be the problem you are seeing
I'll inquire, thank you.
I don't quite understand why you think we wouldn't hit this bug
without switching the line discipline. The "driver level" problem you
describe could just a swell happen with the default line discipline,
If drivers make random wrong calls to the tty layer they will crash.
This has always been the case with operating systems. The ldisc switch
race is a very very specific situation and a very narrow window when
changing between tty and ppp for example. If you don't change ldisc
you can't hit the race as the racy code isnt ever called.
> If drivers make random wrong calls to the tty layer they will crash.
Does that mean, then, that the standard serial driver is buggy?
AFAICS, in our case, n_tty_receive_buf() was called by
the serial interupt handler.
In your situation is that occurring after a hangup triggered by the
serial driver itself. It's possible I guess. Instrumenting for ldisc
close before ldisc receive (ie n_tty_receive_buf) would be interesting
in that situation.
Ok seem to be at least three bugs kernel side
1. Some drivers call ldisc->receive_buf() directly. That's a nono but
is done in the kernel with offenders including pty and rocketport.
Could be out of tree offenders
2. Ldisc switching locks. I have a test fix I'm playing with in 2.6
for cases not in #1
3. Possibly raw/nonraw switching locks although I think that may
purely be a symptom of #1 but this needs verification. The n_tty layer
believes that if it sets TTY_NO_FLIP then it won't get input. Drivers
bypassing the flip queues break this assumption.
4. TIOCSTI ioctls break the assumption too
The bypassing seems to be appropriate for some drivers so we probably
need a function for "try_to_queue_to_ldisc()" or some similar helper
for these. Pty is trickier as it wants to queue and sleep if need be.
1. Don't call ldisc.receive_buf directly, if you must call it then
only call it if TTY_DONT_FLIP is clear.
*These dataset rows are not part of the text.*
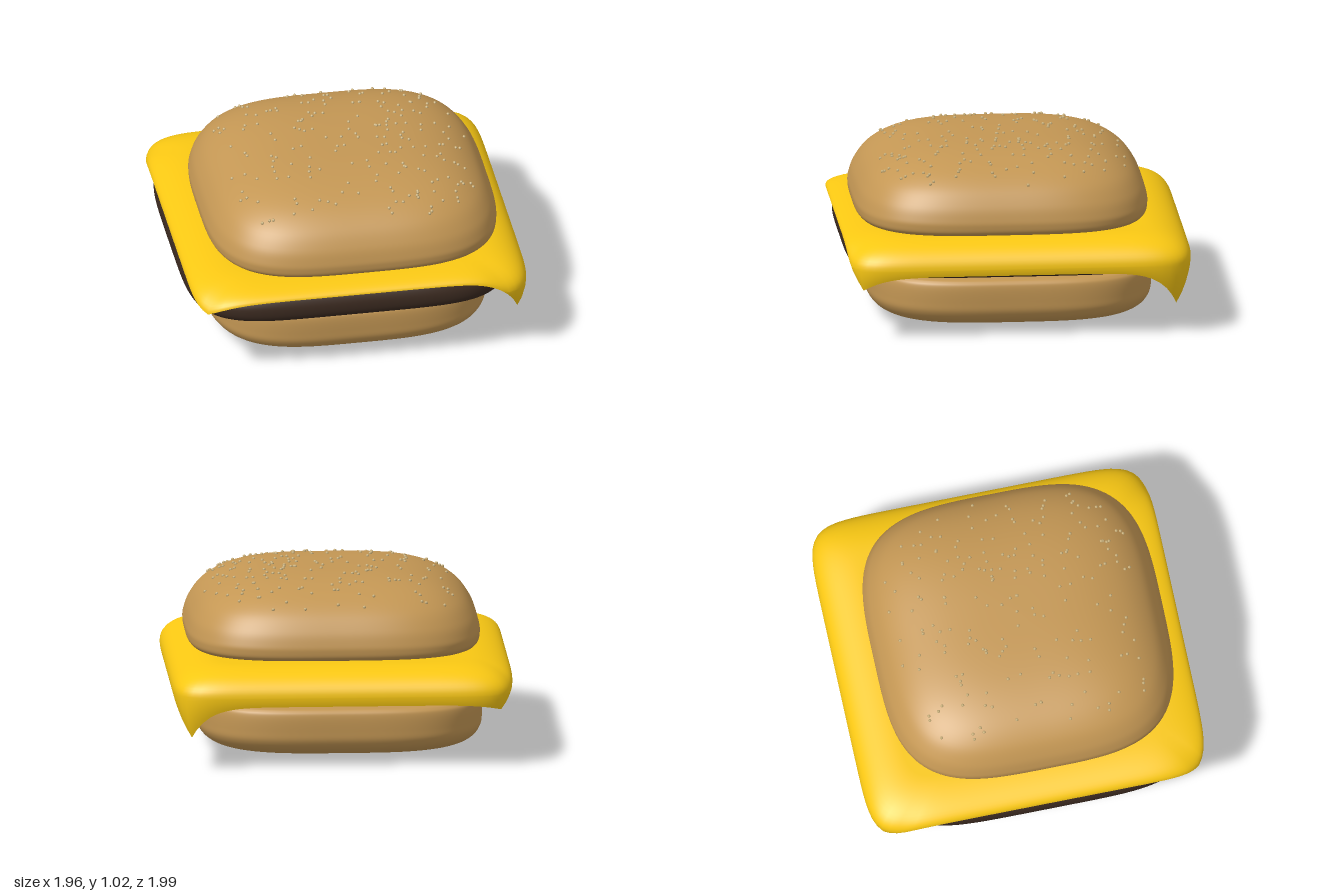
import * as THREE from 'three';
import { mergeVertices, mergeGeometries } from 'three/addons/utils/BufferGeometryUtils.js';

const SEGS = 192;

// Point of a unit rounded square (superellipse) in direction a
function outline(a, n) {
  const c = Math.cos(a), s = Math.sin(a);
  const k = Math.pow(Math.abs(c) ** n + Math.abs(s) ** n, -1 / n);
  return [c * k, s * k];
}

// Closed rings stacked from rows, smooth shaded
function ringSurface(rows, pointAt) {
  const pos = [], index = [];
  for (let i = 0; i < rows; i++) {
    for (let j = 0; j < SEGS; j++) pos.push(...pointAt(i, (j / SEGS) * Math.PI * 2));
  }
  for (let i = 0; i < rows - 1; i++) {
    for (let j = 0; j < SEGS; j++) {
      const k = (j + 1) % SEGS;
      const a = i * SEGS + j, b = i * SEGS + k, c = a + SEGS, d = b + SEGS;
      index.push(a, c, b, b, c, d);
    }
  }
  const geo = new THREE.BufferGeometry();
  geo.setAttribute('position', new THREE.Float32BufferAttribute(pos, 3));
  geo.setIndex(index);
  const merged = mergeVertices(geo, 1e-5);
  merged.computeVertexNormals();
  return merged;
}

// Smooth profile of [radius, y] points, from the bottom centre to the top centre
function smoothProfile(points) {
  const pts = new THREE.SplineCurve(points.map(p => new THREE.Vector2(...p))).getPoints(points.length * 5);
  pts.forEach(p => { p.x = Math.max(0, p.x); });
  return pts;
}

function squareLoft(profile, n, cx, cz) {
  return ringSurface(profile.length, (i, a) => {
    const [u, v] = outline(a, n), { x: r, y } = profile[i];
    return [cx + u * r, y, cz + v * r];
  });
}

// Cheese slice: flat top, edges bend down, corners hang lower than the sides
function cheeseGeometry() {
  const TOP = 0.58, BEND = 0.26, LOWER = 10, CURVE = 14, FLAT = 4;
  const side = { front: 0.52, back: 0.375, left: 0.39, right: 0.485 };
  const edgeHeight = (u, v) => {
    const au = Math.abs(u), av = Math.abs(v);
    const mid = au > av ? (u > 0 ? side.left : side.right) : (v > 0 ? side.front : side.back);
    const corner = v > 0 ? (u > 0 ? 0.30 : 0.44) : (u > 0 ? 0.185 : 0.335);
    const w = Math.min(1, Math.min(au, av) / 0.933) ** 8;
    return mid + (corner - mid) * w;
  };
  return ringSurface(LOWER + CURVE + FLAT + 1, (i, a) => {
    const [u, v] = outline(a, 10);
    const drop = TOP - edgeHeight(u, v), h = Math.min(drop, 0.15);
    let inset, y;
    if (i < LOWER) {                       // hanging rim, leaning inwards
      const t = 1 - i / LOWER;
      y = TOP - h - (drop - h) * t;
      inset = 0.15 * (drop - h) * t * t;
    } else if (i < LOWER + CURVE) {        // quarter-ellipse bend
      const t = ((i - LOWER) / CURVE) * Math.PI / 2;
      y = TOP - h + h * Math.sin(t);
      inset = BEND * (1 - Math.cos(t));
    } else {                               // flat top
      y = TOP;
      inset = BEND + (0.98 - BEND) * (i - LOWER - CURVE) / FLAT;
    }
    const r = 1 - inset / 0.98;
    return [u * r * 0.978, y, v * r * 0.995 - 0.004];
  });
}

// Sesame seeds scattered over the crown
function seedGeometry(profile, n, cx, cz, count) {
  let state = 7;
  const rand = () => (state = (state * 16807) % 2147483647) / 2147483647;
  const upper = profile.filter(p => p.y > 0.7);
  const seeds = [];
  for (let k = 0; k < count; k++) {
    const x = (rand() * 2 - 1) * 0.74, z = (rand() * 2 - 1) * 0.74;
    const r = (Math.abs(x) ** n + Math.abs(z) ** n) ** (1 / n);
    if (r > 0.735) continue;
    const i = Math.max(1, upper.findIndex(p => p.x <= r));
    const p = upper[i - 1], q = upper[i];
    const y = THREE.MathUtils.mapLinear(r, p.x, q.x, p.y, q.y);
    seeds.push(new THREE.SphereGeometry(0.01, 6, 4).translate(cx + x, y + 0.002, cz + z));
  }
  return mergeGeometries(seeds);
}

export function createModel() {
  const group = new THREE.Group();
  const add = (name, geo, color, side = THREE.FrontSide) => {
    const mesh = new THREE.Mesh(geo, new THREE.MeshStandardMaterial({ color, side }));
    mesh.name = name;
    group.add(mesh);
  };
  const BUN = 0xc49754;

  // Bottom bun
  const heel = smoothProfile([
    [0, 0], [0.3, 0.003], [0.55, 0.016], [0.7, 0.042], [0.78, 0.078], [0.818, 0.13], [0.825, 0.19],
    [0.825, 0.27], [0.812, 0.305], [0.77, 0.32], [0.6, 0.325], [0, 0.325],
  ]);
  add('bottomBun', squareLoft(heel, 3.5, -0.005, 0.015), BUN);

  // Patty
  const patty = smoothProfile([
    [0, 0.33], [0.6, 0.332], [0.84, 0.342], [0.91, 0.362], [0.935, 0.39], [0.942, 0.43],
    [0.935, 0.47], [0.91, 0.51], [0.86, 0.538], [0.78, 0.553], [0.6, 0.56], [0, 0.562],
  ]);
  add('patty', squareLoft(patty, 5, -0.042, 0.03), 0x3b2a20);

  // Cheese
  add('cheeseSlice', cheeseGeometry(), 0xf9c813, THREE.DoubleSide);

  // Top bun with seeds
  const crown = smoothProfile([
    [0, 0.59], [0.6, 0.59], [0.79, 0.592], [0.835, 0.61], [0.845, 0.65], [0.84, 0.69], [0.812, 0.765],
    [0.745, 0.855], [0.63, 0.93], [0.47, 0.98], [0.27, 1.004], [0, 1.01],
  ]);
  add('topBun', squareLoft(crown, 3.5, 0.025, 0.06), BUN);
  add('sesameSeeds', seedGeometry(crown, 3.5, 0.025, 0.06, 240), 0xc9b07a);

  return group;
}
Preferably switch to using the
tty flip buffer logic as that will avoid this one
2. No workaround (RHEL fix may eventually require workaround 1 anyway)
3. Maybe workaround 1.
Alan, this seems to conflict with what Ted Ts'o said back in 2000?
Also, I checked with Digi, and their driver can be operated in two modes:
If the DGRP driver global variable called "rawreadok" is on,
(which is on by default) it will call ldisc->receive_buf() directly.
If that variable is off, the driver will fill up a flip buffer,
and schedule it to be delivered later with a call to
*** Bug 133109 has been marked as a duplicate of this bug. ***
Any news on this topic?
For reference the fix that got committed upstream into 2.4.29:
The fix has been deemed too invasive for a RHEL2.1 update at this time. Closing